   And Chicago schools likely will see a longer school day, and longer school year because of the new measure. Chicago's public school day runs from 9 a.m. until 2:45 p.m., one of the shortest in the country. Mayor-elect Rahm Emanuel has said he wants to add at least an hour to the day.
   But Ken Swanson, president of the Illinois Education Association, one of Illinois' major teacher unions with 133,000 members, said the real take-away from Illinois' reforms was the way that all sides — lawmakers, schools, unions and advocates — worked together.
   "Look at what happens when everyone can come together at the table and talk," said Swanson. "That's something that colleagues in other states have not been given the opportunity to do."
   Swanson also downplayed the national potential of Illinois' reforms.
   "I think the Department of Education monitors the goings on in every state," said Swanson.

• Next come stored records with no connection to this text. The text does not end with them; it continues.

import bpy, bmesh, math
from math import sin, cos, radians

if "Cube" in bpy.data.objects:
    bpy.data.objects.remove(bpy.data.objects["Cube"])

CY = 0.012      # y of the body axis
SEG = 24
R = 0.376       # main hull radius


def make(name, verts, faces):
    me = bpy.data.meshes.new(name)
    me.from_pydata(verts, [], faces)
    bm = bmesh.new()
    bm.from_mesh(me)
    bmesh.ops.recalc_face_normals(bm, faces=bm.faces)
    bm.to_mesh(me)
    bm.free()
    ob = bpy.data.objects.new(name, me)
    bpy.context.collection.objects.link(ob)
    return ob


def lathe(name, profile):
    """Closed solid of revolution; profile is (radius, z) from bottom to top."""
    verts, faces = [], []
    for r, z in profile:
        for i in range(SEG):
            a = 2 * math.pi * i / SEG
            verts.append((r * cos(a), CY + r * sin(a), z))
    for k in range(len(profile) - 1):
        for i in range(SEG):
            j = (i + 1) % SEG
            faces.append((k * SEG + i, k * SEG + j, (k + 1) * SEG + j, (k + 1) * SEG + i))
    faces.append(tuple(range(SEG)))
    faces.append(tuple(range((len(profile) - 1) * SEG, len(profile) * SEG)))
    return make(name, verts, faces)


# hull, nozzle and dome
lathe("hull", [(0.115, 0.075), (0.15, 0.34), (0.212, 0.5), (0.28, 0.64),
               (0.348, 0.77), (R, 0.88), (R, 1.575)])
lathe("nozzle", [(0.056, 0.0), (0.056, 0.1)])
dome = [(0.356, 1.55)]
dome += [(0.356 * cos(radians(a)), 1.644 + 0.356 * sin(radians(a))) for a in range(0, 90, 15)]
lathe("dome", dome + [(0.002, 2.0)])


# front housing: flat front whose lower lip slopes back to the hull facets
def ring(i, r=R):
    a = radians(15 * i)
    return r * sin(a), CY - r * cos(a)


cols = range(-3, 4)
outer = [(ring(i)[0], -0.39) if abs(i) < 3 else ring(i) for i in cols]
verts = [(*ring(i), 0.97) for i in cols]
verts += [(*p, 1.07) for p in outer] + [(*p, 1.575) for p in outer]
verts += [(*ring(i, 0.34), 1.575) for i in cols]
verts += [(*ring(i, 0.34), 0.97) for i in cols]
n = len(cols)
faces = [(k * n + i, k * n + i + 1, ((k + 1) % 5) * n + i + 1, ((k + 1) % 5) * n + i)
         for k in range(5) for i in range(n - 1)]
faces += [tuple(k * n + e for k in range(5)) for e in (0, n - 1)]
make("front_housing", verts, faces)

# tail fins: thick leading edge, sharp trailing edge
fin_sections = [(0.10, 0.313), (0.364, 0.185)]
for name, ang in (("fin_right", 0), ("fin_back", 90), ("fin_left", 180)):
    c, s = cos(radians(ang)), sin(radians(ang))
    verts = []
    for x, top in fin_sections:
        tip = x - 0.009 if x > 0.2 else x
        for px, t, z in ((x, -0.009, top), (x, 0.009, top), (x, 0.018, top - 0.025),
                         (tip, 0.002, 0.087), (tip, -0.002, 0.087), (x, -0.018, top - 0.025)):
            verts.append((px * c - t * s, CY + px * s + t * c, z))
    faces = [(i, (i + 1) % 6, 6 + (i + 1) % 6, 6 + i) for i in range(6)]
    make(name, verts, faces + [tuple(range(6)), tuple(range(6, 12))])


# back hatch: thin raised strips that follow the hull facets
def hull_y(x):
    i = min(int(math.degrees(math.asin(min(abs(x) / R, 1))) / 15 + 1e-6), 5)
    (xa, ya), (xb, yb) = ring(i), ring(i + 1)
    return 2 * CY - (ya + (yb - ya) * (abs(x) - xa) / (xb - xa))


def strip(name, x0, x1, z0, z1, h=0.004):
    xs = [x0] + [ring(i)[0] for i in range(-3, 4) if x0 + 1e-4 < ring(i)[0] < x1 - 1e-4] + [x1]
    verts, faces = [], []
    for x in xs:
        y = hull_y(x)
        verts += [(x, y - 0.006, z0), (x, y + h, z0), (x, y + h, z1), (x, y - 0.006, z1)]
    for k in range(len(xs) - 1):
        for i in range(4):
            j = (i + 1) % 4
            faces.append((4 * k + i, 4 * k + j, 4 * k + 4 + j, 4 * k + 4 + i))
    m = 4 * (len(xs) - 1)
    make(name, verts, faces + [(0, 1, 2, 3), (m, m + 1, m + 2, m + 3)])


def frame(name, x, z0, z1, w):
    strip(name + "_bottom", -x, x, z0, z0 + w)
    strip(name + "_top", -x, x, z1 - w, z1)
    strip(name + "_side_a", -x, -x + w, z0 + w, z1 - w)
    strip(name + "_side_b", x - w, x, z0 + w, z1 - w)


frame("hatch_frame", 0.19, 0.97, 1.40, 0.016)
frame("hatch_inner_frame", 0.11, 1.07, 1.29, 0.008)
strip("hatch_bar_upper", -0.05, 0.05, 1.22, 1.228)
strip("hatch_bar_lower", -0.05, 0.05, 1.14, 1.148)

   But others cannot help but compare Illinois, and the state's successful move to reform, with other states. State Rep. Linda Chapa LaVia (D-Aurora), said Illinois should get credit for coming to an agreement without protests and runaway lawmakers.
   "You have Wisconsin, the drastic one end," Chapa LaVia said. "And Illinois where we got it together as Democrats."
   Chapa LaVia said she expects to hear folks from Illinois talking about that on Capitol Hill sooner rather than later.
   "You'll see some of our people going to Washington and testifying in front of (the U.S. Department of Education) and Arne Duncan, seeing how we got this done. Seeing how to maybe duplicate this in other states," Chapa LaVia said. Duncan is the U.S. Secretary of Education.
   Steans could be Illinois' educational advocate on the panel. But she warned that no one should be looking for a cookie-cutter solution from Illinois' reforms.
   "They've got to understand in their states what they have to work with," Steans said. "Where do they have leaders on the management side, on the union side, at their state agencies and legislatively? Who do they have to work with that buys the concept that we should be making decisions, fundamentally, based who's performing best for our kids?"
   Collin Hitt with the Illinois Policy Institute said that question remains unanswered, even in Illinois, and everyone should wait a bit before trying to export the "Illinois model."
   "Political consensus is less important than policies that actually work for kids," Hitt said.
   Hitt noted Quinn has yet to sign the legislation, though all signs are that he will.
   IPI is a nonpartisan research organization that supports free-market principles and liberty-based public policy initiatives in the state, according to its website.
   "If Governor Quinn signs this into law, then we can say that a Democratic Legislature and a Democratic governor did something that was unexpected a year ago," Hitt said.
   But State Rep. Roger Eddy, R-Hutsonville, said these education reforms should not be all that unexpected. He said Illinois started on the road to reform as part of the federal Race to the Top program. The state never saw the $500 million from the Obama administration pilot program that awarded grants to states for innovative, comprehensive educational reforms.
   But Eddy said Illinois did start having conversations about education reform.
   "In a lot of states, as they begin to discuss reforms related to education, you see this clash that takes place," he said. "In this case we came to an agreement with the major players. That's not been done around the country."
   Still, Eddy agreed a bit with Hitt, saying Illinois needs to actually implement the education reforms before the state can "spike the football."
   The only "no" vote came from State Rep. Monique Davis, D-Chicago, who said she could not support a plan that could weaken the Chicago Teachers' Union.
   "I'm not going to be a union buster," Davis said. "Especially starting in my own city."
   Story courtesy of Illinois Statehouse News.

Photo by Steve Rensberry (c) 2014